> TASK:
Scan the material for the string "loops" and copy out every line in which it occurs.

> EXCERPTED DATA:

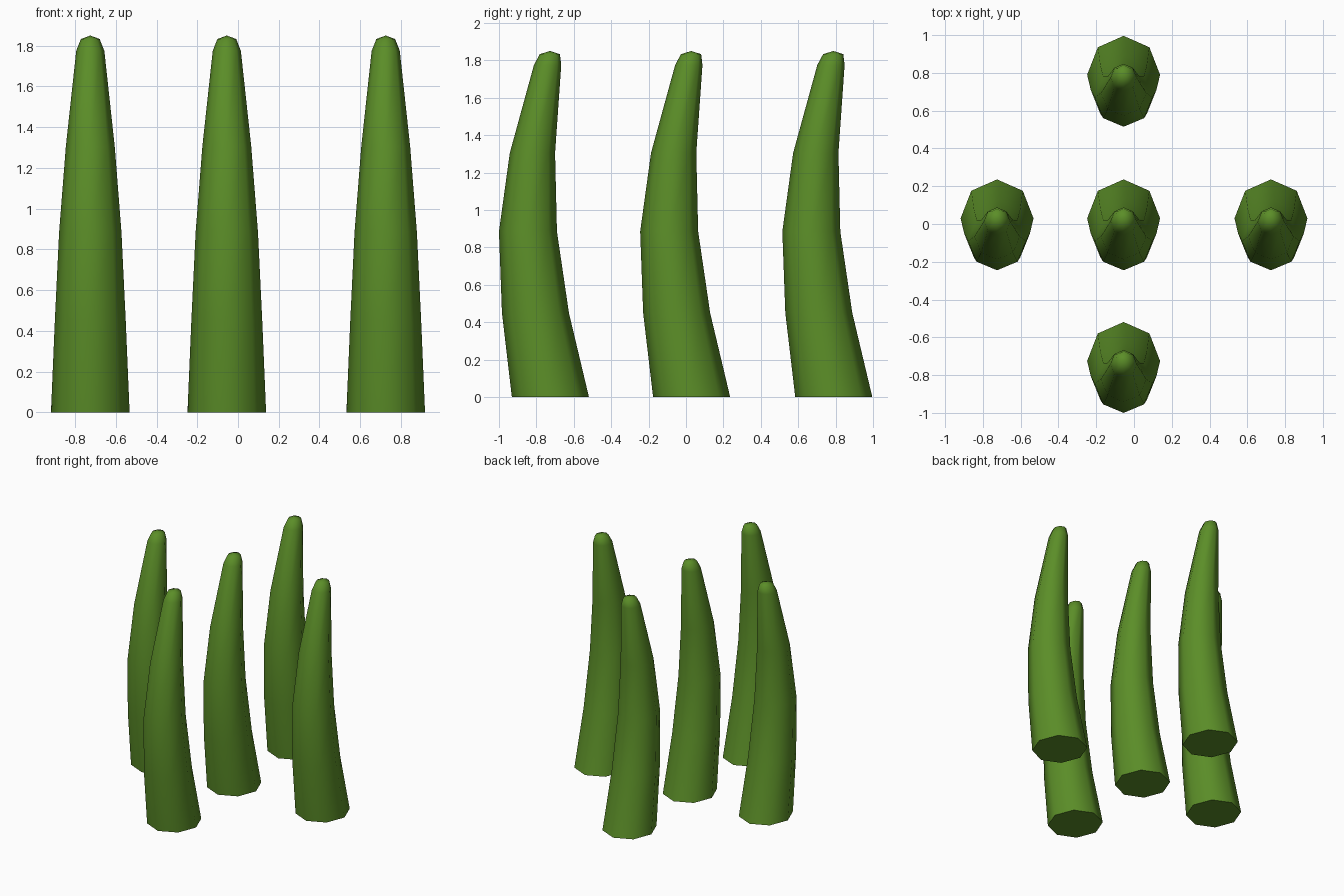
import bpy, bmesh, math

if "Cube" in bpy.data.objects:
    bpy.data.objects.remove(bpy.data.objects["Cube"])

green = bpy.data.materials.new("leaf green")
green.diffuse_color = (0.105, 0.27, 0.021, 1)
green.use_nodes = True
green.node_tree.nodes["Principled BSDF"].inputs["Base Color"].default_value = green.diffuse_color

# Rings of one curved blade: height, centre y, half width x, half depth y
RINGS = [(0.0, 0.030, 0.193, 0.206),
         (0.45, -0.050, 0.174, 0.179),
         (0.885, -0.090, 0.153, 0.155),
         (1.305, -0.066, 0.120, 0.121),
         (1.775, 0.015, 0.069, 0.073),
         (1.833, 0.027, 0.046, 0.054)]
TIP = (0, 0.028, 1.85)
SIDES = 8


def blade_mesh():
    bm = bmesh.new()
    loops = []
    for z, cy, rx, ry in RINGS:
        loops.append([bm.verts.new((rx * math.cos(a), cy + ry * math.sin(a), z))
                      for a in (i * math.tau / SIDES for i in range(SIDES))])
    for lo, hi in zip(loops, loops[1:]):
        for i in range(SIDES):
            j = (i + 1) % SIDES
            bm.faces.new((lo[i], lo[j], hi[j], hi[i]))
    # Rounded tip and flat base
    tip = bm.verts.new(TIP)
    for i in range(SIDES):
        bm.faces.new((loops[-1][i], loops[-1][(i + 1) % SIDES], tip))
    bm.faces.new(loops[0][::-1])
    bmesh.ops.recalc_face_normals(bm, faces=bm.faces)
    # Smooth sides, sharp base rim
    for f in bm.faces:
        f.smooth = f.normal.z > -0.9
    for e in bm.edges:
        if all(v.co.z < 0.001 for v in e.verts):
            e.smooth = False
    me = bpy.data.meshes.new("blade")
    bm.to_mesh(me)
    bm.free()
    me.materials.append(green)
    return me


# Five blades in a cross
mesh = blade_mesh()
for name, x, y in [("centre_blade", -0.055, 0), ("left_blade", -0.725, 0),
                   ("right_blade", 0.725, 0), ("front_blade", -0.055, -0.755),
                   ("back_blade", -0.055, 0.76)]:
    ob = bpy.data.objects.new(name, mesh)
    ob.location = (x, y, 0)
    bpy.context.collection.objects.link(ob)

> YOUR SOLUTION:
    loops = []
        loops.append([bm.verts.new((rx * math.cos(a), cy + ry * math.sin(a), z))
    for lo, hi in zip(loops, loops[1:]):
        bm.faces.new((loops[-1][i], loops[-1][(i + 1) % SIDES], tip))
    bm.faces.new(loops[0][::-1])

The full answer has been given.